Activity> Filter the entries for the string "name". Copy each line that has it.

■ ■ ■ ■ ■ ■ ■

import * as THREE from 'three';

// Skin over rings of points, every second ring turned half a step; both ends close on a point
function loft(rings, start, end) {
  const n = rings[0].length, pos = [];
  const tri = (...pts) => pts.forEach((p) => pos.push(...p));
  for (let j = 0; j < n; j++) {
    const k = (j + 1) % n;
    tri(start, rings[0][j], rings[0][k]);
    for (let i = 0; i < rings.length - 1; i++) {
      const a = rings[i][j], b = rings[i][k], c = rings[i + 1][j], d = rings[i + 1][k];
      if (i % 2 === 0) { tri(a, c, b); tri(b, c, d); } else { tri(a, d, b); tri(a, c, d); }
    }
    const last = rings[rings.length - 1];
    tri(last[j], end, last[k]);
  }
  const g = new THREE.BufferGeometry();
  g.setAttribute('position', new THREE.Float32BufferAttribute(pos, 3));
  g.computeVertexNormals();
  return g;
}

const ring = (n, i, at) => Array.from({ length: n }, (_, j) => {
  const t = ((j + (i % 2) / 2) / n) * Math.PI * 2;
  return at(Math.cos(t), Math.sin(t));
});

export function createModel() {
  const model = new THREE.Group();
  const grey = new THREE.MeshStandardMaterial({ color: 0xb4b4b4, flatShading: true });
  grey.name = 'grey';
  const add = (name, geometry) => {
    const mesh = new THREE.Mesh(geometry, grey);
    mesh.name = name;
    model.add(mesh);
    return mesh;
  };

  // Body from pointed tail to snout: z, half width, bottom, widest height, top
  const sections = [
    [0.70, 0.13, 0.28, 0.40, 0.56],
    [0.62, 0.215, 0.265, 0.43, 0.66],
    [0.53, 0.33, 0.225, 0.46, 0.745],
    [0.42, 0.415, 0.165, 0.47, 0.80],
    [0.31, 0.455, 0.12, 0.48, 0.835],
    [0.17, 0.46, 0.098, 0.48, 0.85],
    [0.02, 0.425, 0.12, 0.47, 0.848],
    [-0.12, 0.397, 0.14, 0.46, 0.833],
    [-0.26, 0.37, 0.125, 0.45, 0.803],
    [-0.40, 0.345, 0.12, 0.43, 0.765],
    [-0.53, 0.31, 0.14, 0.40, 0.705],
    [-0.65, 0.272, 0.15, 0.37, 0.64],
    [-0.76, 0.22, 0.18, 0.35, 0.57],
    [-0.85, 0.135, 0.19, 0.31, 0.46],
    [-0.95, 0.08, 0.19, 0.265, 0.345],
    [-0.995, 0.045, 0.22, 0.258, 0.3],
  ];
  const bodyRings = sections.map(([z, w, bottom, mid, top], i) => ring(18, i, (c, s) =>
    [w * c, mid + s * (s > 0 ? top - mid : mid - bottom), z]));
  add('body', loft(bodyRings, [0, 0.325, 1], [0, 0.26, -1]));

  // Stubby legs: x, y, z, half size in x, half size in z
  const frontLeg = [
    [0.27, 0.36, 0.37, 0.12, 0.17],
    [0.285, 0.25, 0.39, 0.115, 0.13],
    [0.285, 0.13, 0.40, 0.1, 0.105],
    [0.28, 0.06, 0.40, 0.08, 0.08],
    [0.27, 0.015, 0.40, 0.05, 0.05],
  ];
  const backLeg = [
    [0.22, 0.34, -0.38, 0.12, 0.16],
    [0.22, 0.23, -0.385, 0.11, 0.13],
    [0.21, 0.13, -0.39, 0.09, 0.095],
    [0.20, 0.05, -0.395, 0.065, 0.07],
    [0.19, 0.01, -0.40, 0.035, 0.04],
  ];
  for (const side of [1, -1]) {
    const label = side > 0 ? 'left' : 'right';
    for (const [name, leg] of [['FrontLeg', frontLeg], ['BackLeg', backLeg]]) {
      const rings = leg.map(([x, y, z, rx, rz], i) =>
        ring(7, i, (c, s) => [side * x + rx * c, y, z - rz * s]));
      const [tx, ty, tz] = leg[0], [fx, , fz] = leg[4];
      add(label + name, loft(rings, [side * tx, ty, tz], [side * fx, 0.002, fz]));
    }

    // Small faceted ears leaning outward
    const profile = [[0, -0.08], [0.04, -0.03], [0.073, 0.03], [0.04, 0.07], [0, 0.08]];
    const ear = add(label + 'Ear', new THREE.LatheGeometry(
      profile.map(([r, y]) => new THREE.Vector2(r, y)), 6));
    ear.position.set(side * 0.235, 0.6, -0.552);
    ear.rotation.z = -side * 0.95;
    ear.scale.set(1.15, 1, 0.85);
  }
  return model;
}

■ ■ ■ ■ ■ ■ ■

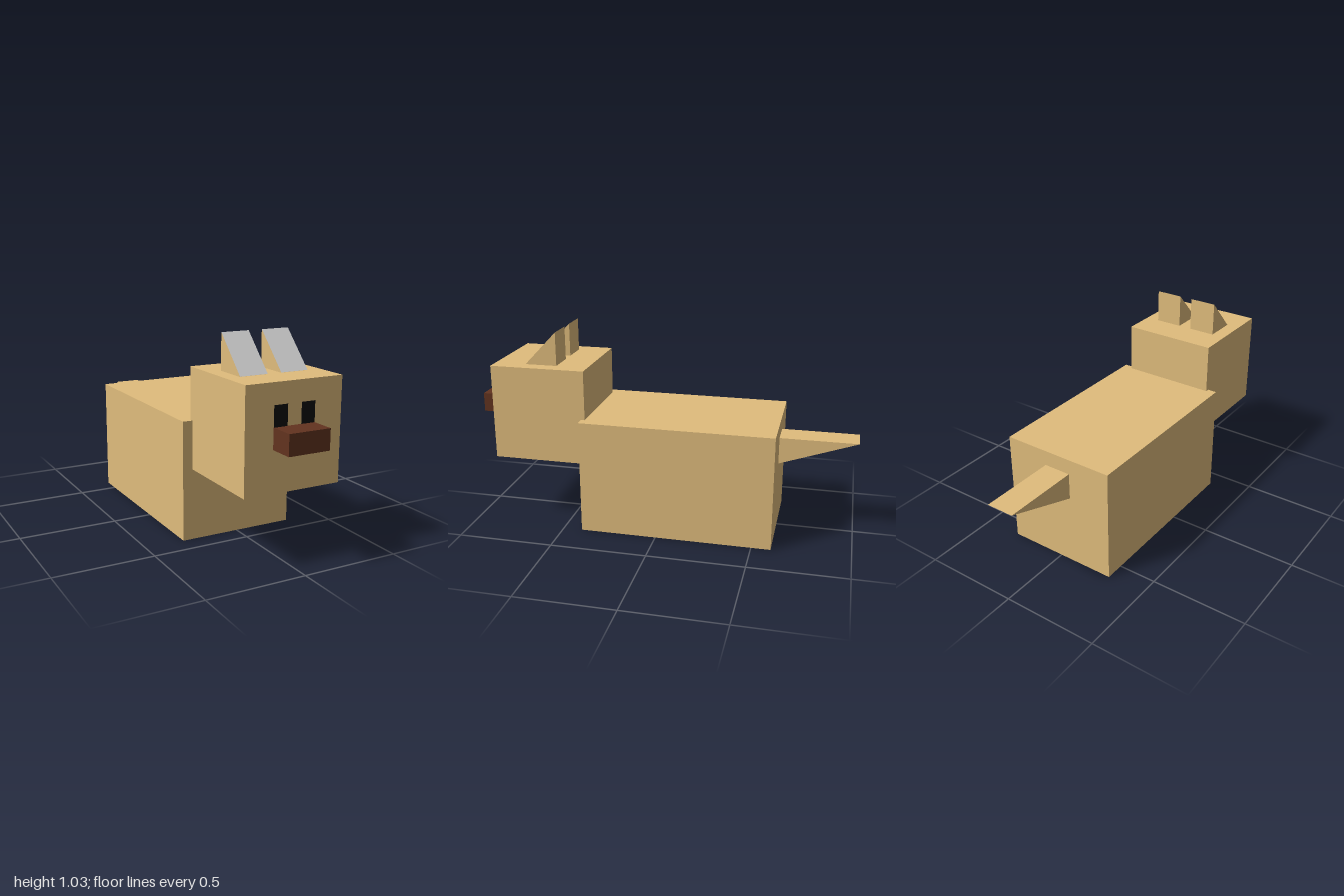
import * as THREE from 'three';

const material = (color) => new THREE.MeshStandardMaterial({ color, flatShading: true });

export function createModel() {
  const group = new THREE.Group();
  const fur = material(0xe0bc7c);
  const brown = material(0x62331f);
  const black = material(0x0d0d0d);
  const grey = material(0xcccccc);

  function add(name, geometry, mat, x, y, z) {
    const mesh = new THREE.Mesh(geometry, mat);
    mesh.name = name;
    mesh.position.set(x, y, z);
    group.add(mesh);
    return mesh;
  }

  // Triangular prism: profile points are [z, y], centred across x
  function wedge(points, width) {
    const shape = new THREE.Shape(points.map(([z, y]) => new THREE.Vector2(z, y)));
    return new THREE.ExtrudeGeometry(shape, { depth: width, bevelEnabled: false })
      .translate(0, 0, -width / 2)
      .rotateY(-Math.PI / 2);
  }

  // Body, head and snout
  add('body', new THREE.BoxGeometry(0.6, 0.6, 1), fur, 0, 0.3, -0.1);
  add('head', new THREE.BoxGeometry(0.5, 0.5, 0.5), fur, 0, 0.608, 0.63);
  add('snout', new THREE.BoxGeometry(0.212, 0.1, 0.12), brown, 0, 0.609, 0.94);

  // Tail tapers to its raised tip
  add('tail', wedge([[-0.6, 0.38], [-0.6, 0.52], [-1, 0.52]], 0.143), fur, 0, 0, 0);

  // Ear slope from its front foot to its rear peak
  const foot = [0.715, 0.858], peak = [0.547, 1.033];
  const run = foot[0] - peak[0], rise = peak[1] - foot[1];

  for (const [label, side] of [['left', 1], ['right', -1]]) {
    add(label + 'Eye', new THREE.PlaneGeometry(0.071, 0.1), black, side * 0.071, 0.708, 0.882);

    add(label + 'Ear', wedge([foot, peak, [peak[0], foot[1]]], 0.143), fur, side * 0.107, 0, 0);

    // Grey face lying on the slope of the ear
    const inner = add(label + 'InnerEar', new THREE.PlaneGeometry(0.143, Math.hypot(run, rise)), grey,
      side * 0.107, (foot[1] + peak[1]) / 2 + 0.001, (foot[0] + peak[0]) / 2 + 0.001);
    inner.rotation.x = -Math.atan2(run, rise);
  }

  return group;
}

■ ■ ■ ■ ■ ■ ■

Answer box>
  grey.name = 'grey';
  const add = (name, geometry) => {
    mesh.name = name;
    for (const [name, leg] of [['FrontLeg', frontLeg], ['BackLeg', backLeg]]) {
      add(label + name, loft(rings, [side * tx, ty, tz], [side * fx, 0.002, fz]));
  function add(name, geometry, mat, x, y, z) {
    mesh.name = name;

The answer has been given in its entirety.